• Given data:
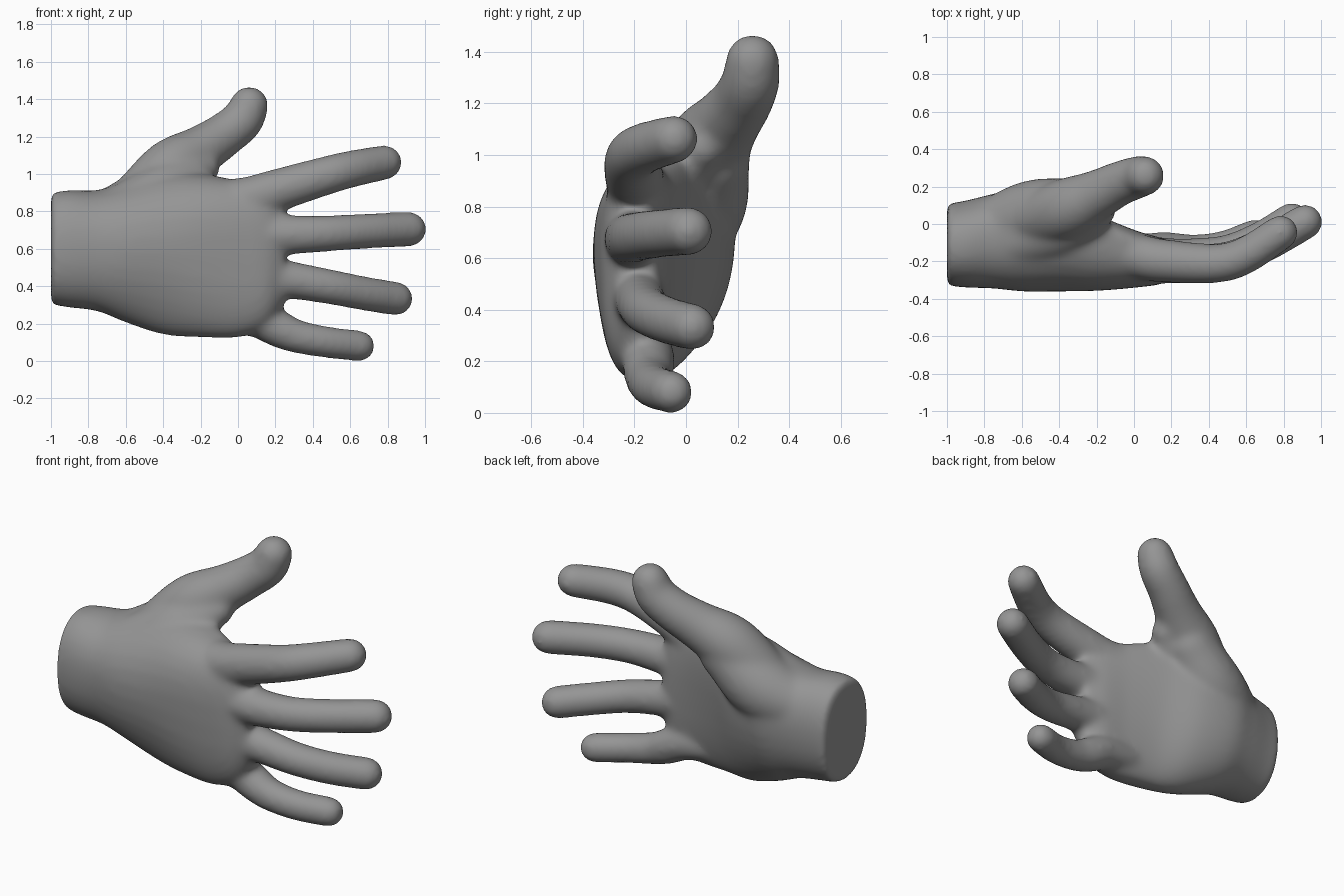
import bpy
import bmesh
from math import cos, sin, pi, copysign
from mathutils import Vector, Matrix

if "Cube" in bpy.data.objects:
    bpy.data.objects.remove(bpy.data.objects["Cube"])

skin = bpy.data.materials.new("mid grey")
skin.use_nodes = True
GREY = (0.3, 0.3, 0.3, 1)
skin.diffuse_color = GREY
skin.node_tree.nodes["Principled BSDF"].inputs["Base Color"].default_value = GREY

bm = bmesh.new()
SIDES = 32


def smooth_path(points, steps=6):
    """Catmull-Rom interpolation through tuples of any length."""
    pts = [Vector(p) for p in points]
    pts = [2 * pts[0] - pts[1]] + pts + [2 * pts[-1] - pts[-2]]
    out = []
    for a, b, c, d in zip(pts, pts[1:], pts[2:], pts[3:]):
        for i in range(steps):
            t = i / steps
            out.append((2 * b + (c - a) * t + (2 * a - 5 * b + 4 * c - d) * t ** 2
                        + (3 * b - a - 3 * c + d) * t ** 3) / 2)
    return out + [pts[-2]]


def loft(rings):
    loops = [[bm.verts.new(p) for p in ring] for ring in rings]
    for a, b in zip(loops, loops[1:]):
        for i in range(SIDES):
            j = (i + 1) % SIDES
            bm.faces.new((a[i], a[j], b[j], b[i]))
    bm.faces.new(loops[0][::-1])
    bm.faces.new(loops[-1])


def palm_ring(s):
    """Section with an upright domed back and a sloping palm side."""
    x, cz, hz, mid, back, front, slope, power = s
    ring = []
    for i in range(SIDES):
        t = 2 * pi * i / SIDES
        c, d = cos(t), sin(t)
        dz = hz * copysign(abs(c) ** power, c)
        depth = front if d > 0 else -(back + 1.4 * slope * dz)
        ring.append((x, mid + slope * dz + depth * abs(d) ** power, cz + dz))
    return ring


def digit(points):
    """Tapered tube of (x, y, z, radius) with round ends."""
    path = smooth_path(points)
    rings = []
    for i, p in enumerate(path):
        ahead = path[min(i + 1, len(path) - 1)].xyz - path[max(i - 1, 0)].xyz
        u = ahead.cross(Vector((0, 1, 0))).normalized()
        v = ahead.cross(u).normalized()
        rings.append([p.xyz + p.w * (cos(2 * pi * k / SIDES) * u + sin(2 * pi * k / SIDES) * v)
                      for k in range(SIDES)])
    loft(rings)
    for p in (path[0], path[-1]):
        bmesh.ops.create_icosphere(bm, subdivisions=3, radius=p.w,
                                   matrix=Matrix.Translation(p.xyz))


# Wrist and palm: x, centre z, half height, middle y, back depth, palm depth, slope, roundness
loft([palm_ring(s) for s in smooth_path([
    (-1.0, .60, .30, -.11, .22, .22, 0, .9),
    (-.9, .60, .315, -.11, .23, .235, .03, .9),
    (-.75, .59, .325, -.08, .265, .24, .09, .9),
    (-.6, .585, .38, -.05, .31, .235, .14, .95),
    (-.4, .58, .44, -.05, .31, .19, .16, .95),
    (-.2, .565, .44, -.09, .265, .12, .14, .8),
    (0, .545, .42, -.14, .2, .1, .07, .72),
    (.15, .55, .37, -.175, .145, .1, 0, .72),
    (.25, .57, .27, -.18, .09, .06, -.02, .8)])])

# Thumb mound, thumb web, thumb, index, middle, ring and little finger
for points in (
    [(-.84, -.06, .69, .15), (-.56, .045, .8, .185), (-.34, .1, .98, .15)],
    [(-.6, -.09, .79, .16), (-.4, -.035, .91, .15), (-.25, .03, .99, .115),
     (-.18, .07, 1.03, .085)],
    [(-.55, .01, .84, .15), (-.36, .08, 1.02, .165), (-.2, .155, 1.125, .135),
     (-.08, .215, 1.205, .12), (.02, .25, 1.285, .114), (.06, .258, 1.365, .105)],
    [(-.15, -.12, .84, .12), (.05, -.18, .865, .12), (.2, -.2, .91, .115),
     (.45, -.21, .985, .105), (.6, -.165, 1.025, .1), (.785, -.045, 1.062, .094)],
    [(-.05, -.18, .67, .11), (.12, -.2, .675, .115), (.3, -.21, .675, .105),
     (.5, -.19, .683, .097), (.7, -.11, .695, .095), (.915, .012, .705, .095)],
    [(-.05, -.16, .48, .11), (.12, -.18, .455, .11), (.3, -.175, .43, .1),
     (.5, -.15, .395, .094), (.68, -.075, .36, .092), (.845, .025, .333, .092)],
    [(-.1, -.14, .25, .08), (.1, -.145, .225, .1), (.22, -.145, .17, .1),
     (.32, -.145, .13, .09), (.48, -.12, .1, .085), (.65, -.055, .08, .084)],
):
    digit(points)

bmesh.ops.recalc_face_normals(bm, faces=bm.faces)
mesh = bpy.data.meshes.new("hand")
bm.to_mesh(mesh)
bm.free()
mesh.materials.append(skin)
hand = bpy.data.objects.new("hand", mesh)
bpy.context.collection.objects.link(hand)

# Fuse the overlapping parts into one skin and soften the webs
fuse = hand.modifiers.new("Fuse", 'REMESH')
fuse.mode = 'VOXEL'
fuse.voxel_size = 0.015
fuse.use_smooth_shade = True
soften = hand.modifiers.new("Soften", 'SMOOTH')
soften.factor = 0.5
soften.iterations = 28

• Exercise prompt: The answer must consist of every line above that contains the word "SIDES".

• Solution for this problem:
SIDES = 32
        for i in range(SIDES):
            j = (i + 1) % SIDES
    for i in range(SIDES):
        t = 2 * pi * i / SIDES
        rings.append([p.xyz + p.w * (cos(2 * pi * k / SIDES) * u + sin(2 * pi * k / SIDES) * v)
                      for k in range(SIDES)])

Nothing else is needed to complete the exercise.